One of the main strengths of PatientChase is the ability to group together conditions so the patient is contacted only once and seen as few times as possible. The following can be quite comfortably seen via a remote consultation (EMIS has partner companies providing this), but you need to ensure the patient has the correct equipment on their side to help the process. This can be via video or telephone, whatever is easier for your surgery and the patient to set up. We’d recommend video especially for Asthma where inhaler technique can be reviewed.
Asthma (video preferred).
Atrial Fibrillation (after clinician has reviewed the notes) Cancer.
Chronic Obstructive Pulmonary Disease.
Coronary Heart Disease.
Dementia (advise a carer to be present for the consultation so video would be preferred to have a group chat).
Heart Failure (after clinician has reviewed the notes).
Stroke and TIAs.
A useful resource to form the start of a remote consultation flow for COPD and Asthma can be found here https://uclpartners.com/long-term-condition-support/education-and-training-for-managing-low-risk-patients/ which is also a good resource to visit how to risk stratify patients using primary care data.
Blood Pressures and BMIs
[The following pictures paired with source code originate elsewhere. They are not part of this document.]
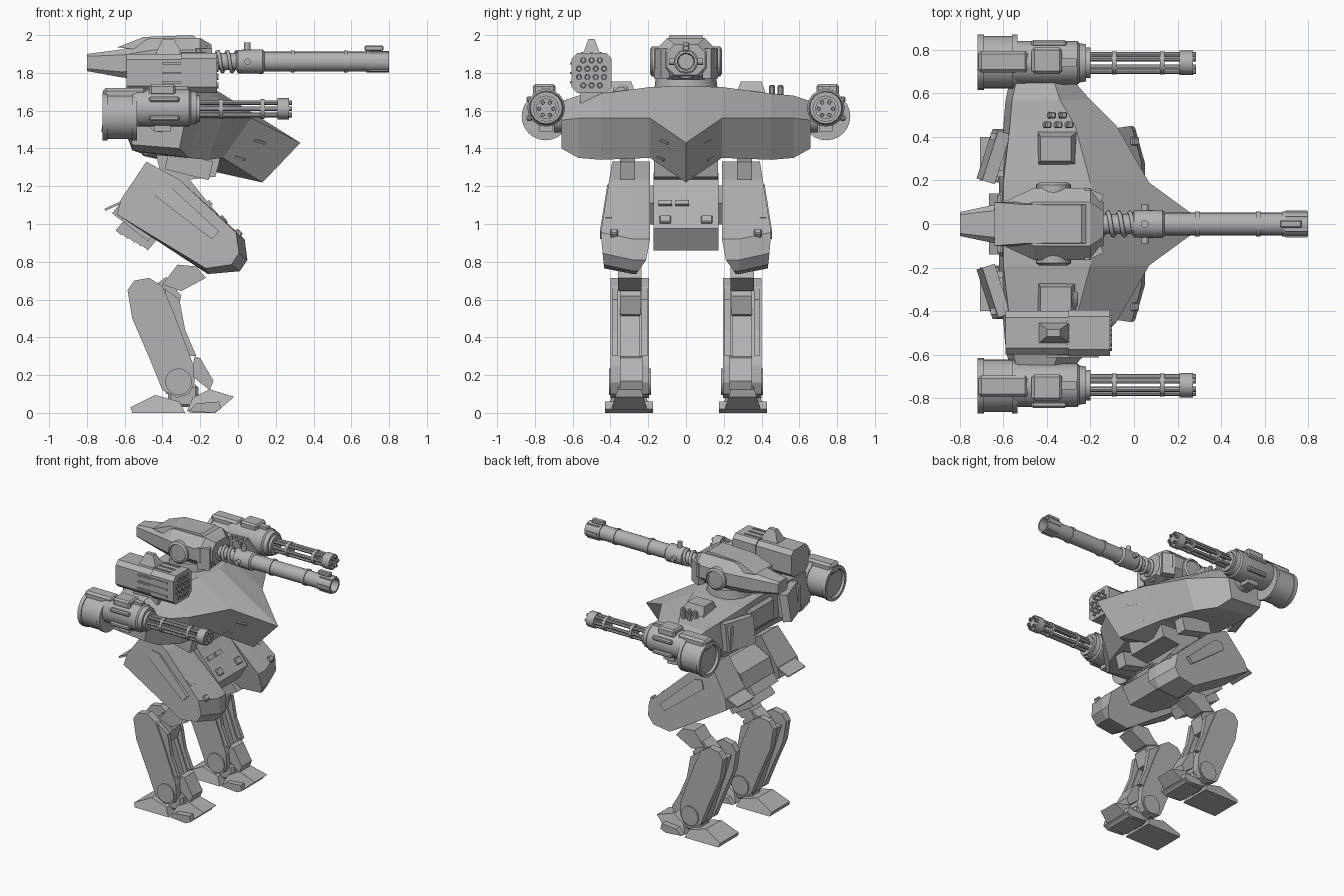
import bpy, bmesh
from math import sin, cos, pi, radians
from mathutils import Matrix, Vector

default_cube = bpy.data.objects.get("Cube")
if default_cube:
    bpy.data.objects.remove(default_cube, do_unlink=True)

armour = bpy.data.materials.new("armour_grey")
armour.use_nodes = True
GREY = (.45, .45, .45, 1)
armour.diffuse_color = GREY
armour.node_tree.nodes["Principled BSDF"].inputs["Base Color"].default_value = GREY

CENTRE, LEFT, RIGHT = {"": 1}, {"left_": 1}, {"right_": -1}
BOTH = {**LEFT, **RIGHT}


def finish(name, bm, sides, smooth=False, chamfer=0):
    """Turn a bmesh into one object per side; the right side is mirrored in y."""
    for prefix, sign in sides.items():
        part = bm.copy()
        bmesh.ops.scale(part, vec=(1, sign, 1), verts=part.verts)
        bmesh.ops.recalc_face_normals(part, faces=part.faces)
        mesh = bpy.data.meshes.new(prefix + name)
        part.to_mesh(mesh)
        part.free()
        mesh.materials.append(armour)
        obj = bpy.data.objects.new(prefix + name, mesh)
        bpy.context.collection.objects.link(obj)
        if chamfer:
            bevel = obj.modifiers.new("chamfer", "BEVEL")
            bevel.width, bevel.segments = chamfer, 1
        if smooth:
            bpy.ops.object.select_all(action="DESELECT")
            obj.select_set(True)
            bpy.context.view_layer.objects.active = obj
            bpy.ops.object.shade_smooth_by_angle(angle=radians(35))
    bm.free()


def skin(name, rings, sides=CENTRE, smooth=False, chamfer=0):
    """Join matching rings of points and cap both ends."""
    bm = bmesh.new()
    loops = [[bm.verts.new(point) for point in ring] for ring in rings]
    count = len(loops[0])
    for first, second in zip(loops, loops[1:]):
        for i in range(count):
            j = (i + 1) % count
            bm.faces.new((first[i], first[j], second[j], second[i]))
    bm.faces.new(loops[0])
    bm.faces.new(loops[-1])
    finish(name, bm, sides, smooth, chamfer)


def section(limit, profile):
    """Place a side profile (x, z) at a y that may depend on height."""
    return [(x, limit(z) if callable(limit) else limit, z) for x, z in profile]


def prism(name, profile, inner, outer, sides=CENTRE, chamfer=0):
    skin(name, [section(inner, profile), section(outer, profile)], sides, False, chamfer)


def box(name, centre, size, sides=CENTRE, tilt=0, yaw=0, chamfer=0):
    bm = bmesh.new()
    turn = Matrix.Rotation(radians(yaw), 4, "Z") @ Matrix.Rotation(radians(tilt), 4, "Y")
    matrix = Matrix.Translation(centre) @ turn @ Matrix.Diagonal((*size, 1))
    bmesh.ops.create_cube(bm, size=1, matrix=matrix)
    finish(name, bm, sides, False, chamfer)


def turned(name, profile, centre, sides=CENTRE, axis="x", segments=24):
    """Lathe a (distance, radius) profile along an axis through centre."""
    rings = []
    for along, radius in profile:
        ring = []
        for i in range(segments):
            u, v = radius * cos(2 * pi * i / segments), radius * sin(2 * pi * i / segments)
            offset = {"x": (along, u, v), "y": (u, along, v), "z": (u, v, along)}[axis]
            ring.append(Vector(centre) + Vector(offset))
        rings.append(ring)
    skin(name, rings, sides, smooth=True)


def octagon(x, y, z, wide, high, cut):
    corners = [(wide, high - cut), (wide - cut, high)]
    half = corners + [(-a, b) for a, b in reversed(corners)]
    return [(x, y + a, z + b) for a, b in half + [(-a, -b) for a, b in half]]


# Torso: a wedge nose that spreads into broad shoulders
hull = [
    section(0, [(-.5, 1.36), (-.62, 1.5), (-.6, 1.72), (-.15, 1.73), (.33, 1.43), (.13, 1.22)]),
    section(.19, [(-.5, 1.37), (-.62, 1.5), (-.6, 1.71), (-.2, 1.725), (.07, 1.56), (-.08, 1.35)]),
    section(.45, [(-.53, 1.38), (-.6, 1.5), (-.57, 1.68), (-.27, 1.69), (-.08, 1.56), (-.16, 1.34)]),
    section(.57, [(-.56, 1.39), (-.59, 1.5), (-.56, 1.67), (-.34, 1.68), (-.2, 1.56), (-.26, 1.35)]),
    section(.66, [(-.56, 1.42), (-.57, 1.5), (-.54, 1.64), (-.37, 1.65), (-.28, 1.55), (-.31, 1.4)]),
]
mirrored = [[(x, -y, z) for x, y, z in ring] for ring in reversed(hull[1:])]
skin("torso", mirrored + hull)
box("rear_vent", (-.645, .31, 1.58), (.06, .24, .2), BOTH, tilt=8, yaw=-18)
for y in (.23, .4):
    box("rear_vent_bracket", (-.58, y, 1.58), (.16, .03, .17), BOTH)
box("rear_vent_core", (-.59, .31, 1.56), (.09, .18, .14), BOTH)
box("rear_engine_block", (-.58, 0, 1.59), (.1, .3, .18), chamfer=.02)

# Slits lie flush on the nose cheeks, placed along the cheek edges
tip, across, down = Vector((.33, 0, 1.43)), Vector((-.26, .19, .13)), Vector((-.2, 0, -.21))
bulge = Vector((.05, 0, 0))
outward = down.cross(across).normalized()
for a, b in ((.6, .3), (.7, .78)):
    corners = [(a + i, b + j) for i, j in ((-.1, 0), (.1, .05), (.1, .1), (-.1, .05))]
    face = [tip + across * s + down * t + bulge * s * t for s, t in corners]
    skin("nose_slit", [[p + outward * lift for p in face] for lift in (-.012, .005)], BOTH)

# Shoulder hatches, sensor and smoke launchers
SQUARE = ((-1, -1), (1, -1), (1, 1), (-1, 1))
skin("shoulder_hatch", [
    [(-.35 + a * .095, .345 + b * .085, 1.67) for a, b in SQUARE],
    [(-.36 + a * .07, .345 + b * .055, 1.755) for a, b in SQUARE]], BOTH)
turned("shoulder_sensor", [(0, .052), (.08, .052), (.1, .035)], (-.36, .345, 1.69), RIGHT)
for x, y in ((-.38, .5), (-.33, .5), (-.4, .455), (-.35, .455), (-.3, .455)):
    box("smoke_launcher", (x, y, 1.695), (.028, .03, .08), LEFT, tilt=14, chamfer=.006)

# Turret
turned("turret_ring", [(-.03, .17), (.06, .16)], (-.37, 0, 1.72), axis="z", segments=16)
skin("turret", [octagon(x, 0, z, wide, high, cut) for x, z, wide, high, cut in (
    (-.8, 1.855, .055, .045, .012), (-.61, 1.85, .095, .075, .03),
    (-.46, 1.875, .165, .11, .065), (-.2, 1.875, .165, .11, .065), (-.14, 1.87, .1, .08, .04))])
prism("turret_roof", [(-.64, 1.935), (-.5, 1.99), (-.24, 2), (-.16, 1.94), (-.3, 1.9)],
      lambda z: -.1 + (z - 1.935) * .2, lambda z: .1 - (z - 1.935) * .2)
turned("trunnion", [(.13, .08), (.18, .08), (.19, .065), (.18, .06), (.18, .005)],
       (-.37, 0, 1.86), BOTH, axis="y")
box("turret_cheek", (-.19, .128, 1.85), (.09, .05, .16), BOTH, yaw=-24)

# Main cannon with recoil spring
turned("cannon", [(-.24, .09), (-.16, .09), (-.15, .045), (-.01, .045), (0, .062), (.13, .065),
                  (.14, .052), (.28, .052), (.28, .058), (.3, .058), (.3, .052), (.56, .052),
                  (.56, .058), (.58, .058), (.58, .052), (.68, .052), (.68, .057), (.8, .057),
                  (.8, .045), (.7, .04), (.7, .002)], (0, 0, 1.86))
box("muzzle_sight", (.72, 0, 1.93), (.1, .036, .03), chamfer=.006)
for angle in range(0, 360, 60):
    a = radians(angle)
    box("muzzle_rib", (.745, .054 * cos(a), 1.86 + .054 * sin(a)), (.1, .014, .014))
turned("cannon_knob", [(.05, .017), (.1, .017)], (.05, 0, 1.86), axis="z", segments=12)
turned("cannon_side_knob", [(.05, .017), (.09, .017)], (.05, 0, 1.86), BOTH, axis="y", segments=12)
coil = bpy.data.curves.new("recoil_spring", "CURVE")
coil.dimensions, coil.bevel_depth, coil.bevel_resolution = "3D", .011, 1
path = coil.splines.new("POLY")
path.points.add(80)
for i, point in enumerate(path.points):
    turn = i * pi / 12
    point.co = (-.17 + .0021 * i, .052 * cos(turn), 1.86 + .052 * sin(turn), 1)
coil.materials.append(armour)
bpy.context.collection.objects.link(bpy.data.objects.new("recoil_spring", coil))

# Missile pod on the right shoulder
skin("missile_pod", [octagon(x, .5, 1.8, wide, wide, .03) for x, wide in
                     ((-.59, .1), (-.3, .1), (-.3, .106), (-.11, .106))], RIGHT)
prism("pod_fin", [(-.44, 1.89), (-.4, 1.98), (-.34, 1.98), (-.29, 1.89)],
      lambda z: .45 + (z - 1.89) * .38, lambda z: .55 - (z - 1.89) * .38, RIGHT)
box("pod_mount", (-.37, .5, 1.68), (.2, .12, .08), RIGHT)
for row, count in enumerate((3, 4, 4, 3)):
    for i in range(count):
        turned("missile_tube", [(0, .017), (.008, .017), (.008, .012), (.002, .01)],
               (-.11, .5 + (i - (count - 1) / 2) * .044, 1.734 + row * .044), RIGHT, segments=10)
for i in range(3):
    box("pod_side_rib", (-.28, .607, 1.75 + i * .05), (.24, .012, .012), RIGHT)
    box("pod_top_rib", (-.24, .45 + i * .05, 1.906), (.14, .012, .01), RIGHT)

# Rotary guns
turned("ammo_drum", [(-.7, .002), (-.7, .1), (-.718, .105), (-.718, .127), (-.69, .127), (-.69, .12),
                     (-.56, .12), (-.56, .127), (-.535, .127), (-.535, .1)], (0, .743, 1.57), BOTH)
box("drum_feed", (-.6, .745, 1.68), (.23, .1, .08), BOTH, chamfer=.015)
turned("gun_receiver", [(-.56, .09), (-.53, .1), (-.26, .1), (-.25, .09), (-.22, .085)],
       (0, .74, 1.615), BOTH, segments=16)
box("receiver_cover", (-.4, .75, 1.71), (.14, .12, .06), BOTH, chamfer=.012)
box("receiver_latch", (-.3, .74, 1.715), (.07, .04, .03), BOTH)
box("receiver_foot", (-.4, .74, 1.51), (.09, .07, .04), BOTH)
for z in (1.56, 1.66):
    box("receiver_rail", (-.39, .83, z), (.16, .03, .03), BOTH, chamfer=.008)
turned("gun_arm", [(.58, .075), (.7, .075)], (-.41, 0, 1.56), BOTH, axis="y", segments=12)
for i in range(6):
    a = i * pi / 3
    turned("gun_barrel", [(-.24, .012), (.285, .012), (.285, .007), (.25, .006)],
           (0, .74 + .038 * cos(a), 1.61 + .038 * sin(a)), BOTH, segments=8)
for start, end, r in ((-.23, -.2, .07), (-.1, -.08, .053), (.12, .14, .053), (.21, .27, .056)):
    turned("barrel_clamp", [(start, r), (end, r)], (0, .74, 1.61), BOTH, segments=12)

# Waist and pelvis
prism("waist", [(-.44, 1.4), (-.08, 1.4), (-.12, 1.25), (-.4, 1.22)], -.17, .17)
box("hip_joint", (-.26, .31, 1.31), (.24, .08, .1), BOTH, tilt=14)
prism("pelvis", [(-.57, 1.2), (-.44, 1.27), (-.26, 1.24), (-.18, 1.14), (-.04, .975), (-.11, .86),
                 (-.3, .87), (-.62, 1.06)], -.172, .172)
for y in (-.11, -.02):
    box("pelvis_panel", (-.15, y, 1.11), (.03, .07, .02), tilt=50)
box("pelvis_lamp", (-.08, .11, 1.02), (.05, .06, .03), BOTH, tilt=50, chamfer=.006)
box("hip_axle", (-.36, .19, 1.1), (.16, .1, .14), BOTH, tilt=35)
box("rear_rack", (-.55, 0, 1.01), (.24, .28, .07), tilt=38)
for i in range(5):
    box("rack_tooth", (-.61 + i * .035, 0, .98 - i * .02), (.04, .26, .07), tilt=40)


# Thighs: the outer side is swept back and raised at the knee end
def thigh_side(z):
    return .452 - (max(0, z - .95) * .16 + max(0, .95 - z) * .1)


back = [(-.64, 1.05), (-.62, 1.13), (-.485, 1.33), (-.31, 1.235)]
knee = [(.035, .92), (.05, .81), (.01, .75), (-.16, .735)]
swept = [(x - .045, z + .035) for x, z in knee[:-1]] + [(-.17, .765)]
skin("thigh", [section(lambda z: .19 + max(0, .84 - z) * .7, back + knee),
               section(.28, back + knee), section(thigh_side, back + swept)], BOTH)
prism("thigh_plate", [(-.42, 1.21), (-.36, 1.2), (-.1, .96), (-.14, .92), (-.44, 1.15)],
      .3, lambda z: thigh_side(z) + .006, BOTH)
box("thigh_fin", (-.65, .3, 1.1), (.12, .2, .012), BOTH, tilt=-25)
box("thigh_lamp", (0, .38, .95), (.04, .04, .035), BOTH, tilt=40, chamfer=.006)
box("thigh_hinge", (-.12, .4, 1.04), (.05, .05, .03), BOTH, tilt=40)

# Knees and shins
prism("knee_link", [(-.4, .68), (-.32, .785), (-.22, .775), (-.17, .715), (-.3, .645)], .235, .36, BOTH)
prism("knee_strut", [(-.46, .66), (-.38, .72), (-.3, .62), (-.33, .52), (-.44, .5)], .24, .35, BOTH)
shin = [(-.585, .65), (-.55, .7), (-.47, .715), (-.4, .67), (-.34, .53), (-.235, .25), (-.23, .16),
        (-.26, .1), (-.32, .08), (-.4, .12), (-.465, .28), (-.56, .5)]
for label, inner, outer in (("inner", .195, .245), ("outer", .345, .4)):
    prism(label + "_shin_plate", shin, inner, outer, BOTH)
prism("shin_core", [(-.55, .62), (-.44, .62), (-.36, .5), (-.27, .25), (-.27, .1), (-.38, .1)], .24, .35, BOTH)
guard = [(-.39, .66), (-.31, .6), (-.28, .44), (-.22, .3), (-.3, .3)]
for label, inner, outer in (("inner", .205, .235), ("outer", .36, .39)):
    prism(label + "_shin_guard", guard, inner, outer, BOTH)
prism("ankle_flap", [(-.23, .3), (-.2, .29), (-.13, .17), (-.15, .12), (-.25, .2)], .23, .35, BOTH)
turned("ankle_disc", [(.185, .07), (.408, .07)], (-.315, 0, .165), BOTH, axis="y")

# Feet
prism("toe", [(-.27, .01), (-.24, .08), (-.15, .125), (-.02, .085), (-.12, 0), (-.25, 0)],
      lambda z: .2 + z * .3, lambda z: .4 - z * .3, BOTH)
prism("toe_flange", [(-.26, .01), (-.22, .05), (-.1, .06), (-.09, .02), (-.13, 0)], .175, .43, BOTH)
prism("heel", [(-.57, .03), (-.44, .095), (-.31, .06), (-.28, 0), (-.56, 0)],
      lambda z: .185 + z * .3, lambda z: .42 - z * .3, BOTH)
box("ankle_block", (-.29, .3, .09), (.16, .12, .12), BOTH, chamfer=.015)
For patients who need a blood pressure monitor we’d encourage them to get their own blood pressure monitor and do home blood pressure monitoring.
See this link to around home blood pressure monitoring: https://www.bhf.org.uk/informationsupport/heart-matters-magazine/medical/tests/blood-pressure-measuring-at-home
For BMIs please ask the patient to tell you their weight and height. Although not as accurate as surgery scales the importance is to use the same scales and notice the difference in weight over time. There are several low cost Bluetooth scales on the market which are good as they automatically upload the weight to smartphones.
Peak Flow Meters
Patients should be prescribed peak flow meters and keep a track of their peak flow to help with the review but also empower them to understand what they need to do when their readings drop.
https://www.asthma.org.uk/ is an excellent resource for patients with Asthma.
Information about the action plan which can be discussed remotely with the clinician can be found here:
Blood tests need to be organised prior to a consultation and the process is different for different surgeries. However this will need a face to face with a phlebotomist, nurse, HCA or other certified professional.
These require face to face. PatientChase has the ability for GPs to focus on subsets of populations which might be useful for surgeries during the flu campaign.
Working remotely on QOF is something surgeries are seriously considering and doing where possible as a way forward to help achieve targets but in a way which is better suited for patient needs. Consider the fact that the pandemic has heightened concerns patients have about their underlying conditions which means that they are more likely to engage in caring for themselves, even if this is not in a practice setting. This is an opportunity to engage more with patients who historically were less motivated or pro-active in managing their own health. While there is huge focus on COVID-19, the fact remains patients still have other conditions which still need managing. Doing so now will ease the pressure on the time when surgeries become more open to patients attending.